If you have a construction project in mind, whether it is a new build development or a retrofit project, then you may have already found yourself wondering whether the building project is possible or not?
In the early stages of any development project, a feasibility study is essential to determine the viability of a project and are extremely useful in helping to determine the options available for you. Establishing if a project is really possible is perhaps one of the most common questions, we as consultants, are asked regularly. Other common questions are:
- What technologies are suitable?
- Are there any subsidies?
- How much will it cost?
- What is the payback on investment?
- How does the planning and construction process work?
Making a project viable
There are multiple incentives which are not well publicised that can make a huge difference as to whether a project is cost neutral or in most cases generate a return for the client. As the capex investment is such that it is often implemented into the yearly planned maintenance costs, we assist in linking up the incentives to limited capex outlay and maximise the return on investment for our clients.
Any finance director should be made aware of the following options:
Enhanced Capital allowance – The ECA scheme means that a business can invest in energy-saving plant or machinery that might otherwise be too expensive. The first-year allowances let businesses set 100% of the cost of the assets against taxable profits in a single tax year.

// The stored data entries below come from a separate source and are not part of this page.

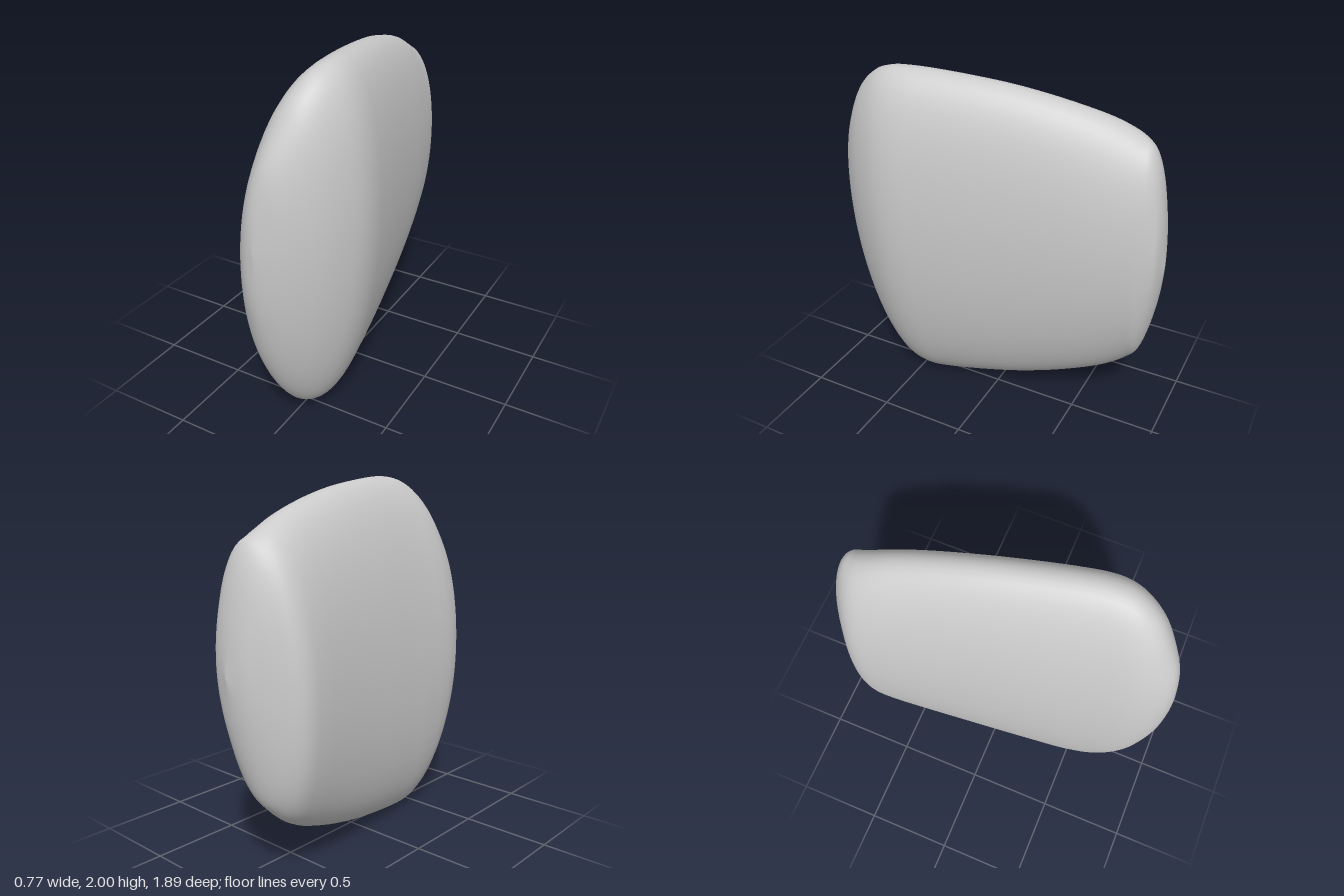
import * as THREE from 'three';

// Cross-sections from front to back: z, bottom, top, min x, max x
const SECTIONS = [
  [0.945, 1.16, 1.16, 0.01, 0.01],
  [0.93, 0.92, 1.37, -0.05, 0.06],
  [0.895, 0.71, 1.56, -0.1, 0.14],
  [0.83, 0.47, 1.71, -0.15, 0.22],
  [0.74, 0.26, 1.86, -0.182, 0.295],
  [0.64, 0.11, 1.95, -0.2, 0.348],
  [0.54, 0.03, 1.99, -0.213, 0.38],
  [0.43, 0.0, 2.0, -0.228, 0.385],
  [0.29, 0.01, 1.995, -0.246, 0.363],
  [0.1, 0.04, 1.978, -0.273, 0.325],
  [-0.1, 0.08, 1.953, -0.301, 0.282],
  [-0.3, 0.135, 1.915, -0.332, 0.24],
  [-0.47, 0.195, 1.873, -0.36, 0.204],
  [-0.6, 0.25, 1.833, -0.38, 0.173],
  [-0.7, 0.31, 1.79, -0.386, 0.148],
  [-0.77, 0.375, 1.753, -0.357, 0.128],
  [-0.83, 0.46, 1.705, -0.287, 0.108],
  [-0.88, 0.62, 1.58, -0.215, 0.08],
  [-0.92, 0.83, 1.36, -0.145, 0.045],
  [-0.945, 1.08, 1.08, -0.05, -0.05],
];

const SIDES = 64;
const RINGS = 114;

function spline(a, b, c) {
  const points = SECTIONS.map((s) => new THREE.Vector3(s[a], s[b], s[c]));
  return new THREE.CatmullRomCurve3(points, false, 'catmullrom', 0.5);
}

// Skin leaning ellipses along z into one closed smooth body
function stoneGeometry() {
  const heights = spline(0, 1, 2);
  const widths = spline(0, 3, 4);
  const positions = [];
  const index = [];

  for (let i = 0; i <= RINGS; i++) {
    const { x: z, y: bottom, z: top } = heights.getPoint(i / RINGS);
    const { y: left, z: right } = widths.getPoint(i / RINGS);
    const rx = (right - left) / 2;
    const ry = (top - bottom) / 2;
    // Each section leans to +x at its top, less so towards the back
    const lean = 0.225 + 0.06 * z;
    const squeeze = Math.sqrt(1 - lean * lean);
    for (let j = 0; j < SIDES; j++) {
      const a = (j / SIDES) * Math.PI * 2;
      positions.push(
        (left + right) / 2 + rx * (squeeze * Math.cos(a) + lean * Math.sin(a)),
        (top + bottom) / 2 + ry * Math.sin(a),
        z
      );
      if (i === RINGS) continue;
      const k = (j + 1) % SIDES;
      const p = i * SIDES + j;
      const q = i * SIDES + k;
      // The end rings are single points, so half of their triangles are left out
      if (i < RINGS - 1) index.push(p, p + SIDES, q + SIDES);
      if (i > 0) index.push(p, q + SIDES, q);
    }
  }

  const geometry = new THREE.BufferGeometry();
  geometry.setAttribute('position', new THREE.Float32BufferAttribute(positions, 3));
  geometry.setIndex(index);
  geometry.computeVertexNormals();
  return geometry;
}

export function createModel() {
  const group = new THREE.Group();
  group.name = 'smoothStone';
  const stone = new THREE.Mesh(
    stoneGeometry(),
    new THREE.MeshStandardMaterial({ color: 0xcccccc })
  );
  stone.name = 'stone';
  group.add(stone);
  return group;
}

Domestic RHI – The Domestic Renewable Heat Incentive (RHI) is a government scheme intended for domestic applications
Non-Domestic RHI – The Non-Domestic Renewable Heat Incentive (RHI), also known as the Commercial RHI, deals mainly with commercial applications or ‘district’ heating schemes
Grants – A grant is a quantity of money for financial assistance that can be offered by the government, organisation, or person for a specific purpose. Unlike a loan, you do not have to pay back the money.
ECO Funding – The Energy Company Obligation (ECO) places legal obligations on the larger energy suppliers to deliver energy efficiency measures to domestic energy users. The amount of ECO funding awarded depends on the amount of lifetime savings per technology.
Alternative Funding Option
Utility contract – Revised utility rates incorporating a funding agreement of assets over a period of between 1-5 years, providing long term security against price increases whilst allowing implementation of energy saving measures.
Power Purchase Agreement (PPA)- this is specific funding which allows companies to install sustainable energy solutions with no up-front costs and with the added benefit of having the system fully maintained.
Private investment (Able to Buy) in which clients fund their own energy efficient solutions, allowing them to benefit from significant savings in energy costs.
Asset finance (Pay as you Save) whereby the technology is funded via asset finance, or commercial loans. With this option, the savings generated by the system pay off the initial outlay, typically within 5-7 years which may be assisted by government incentives.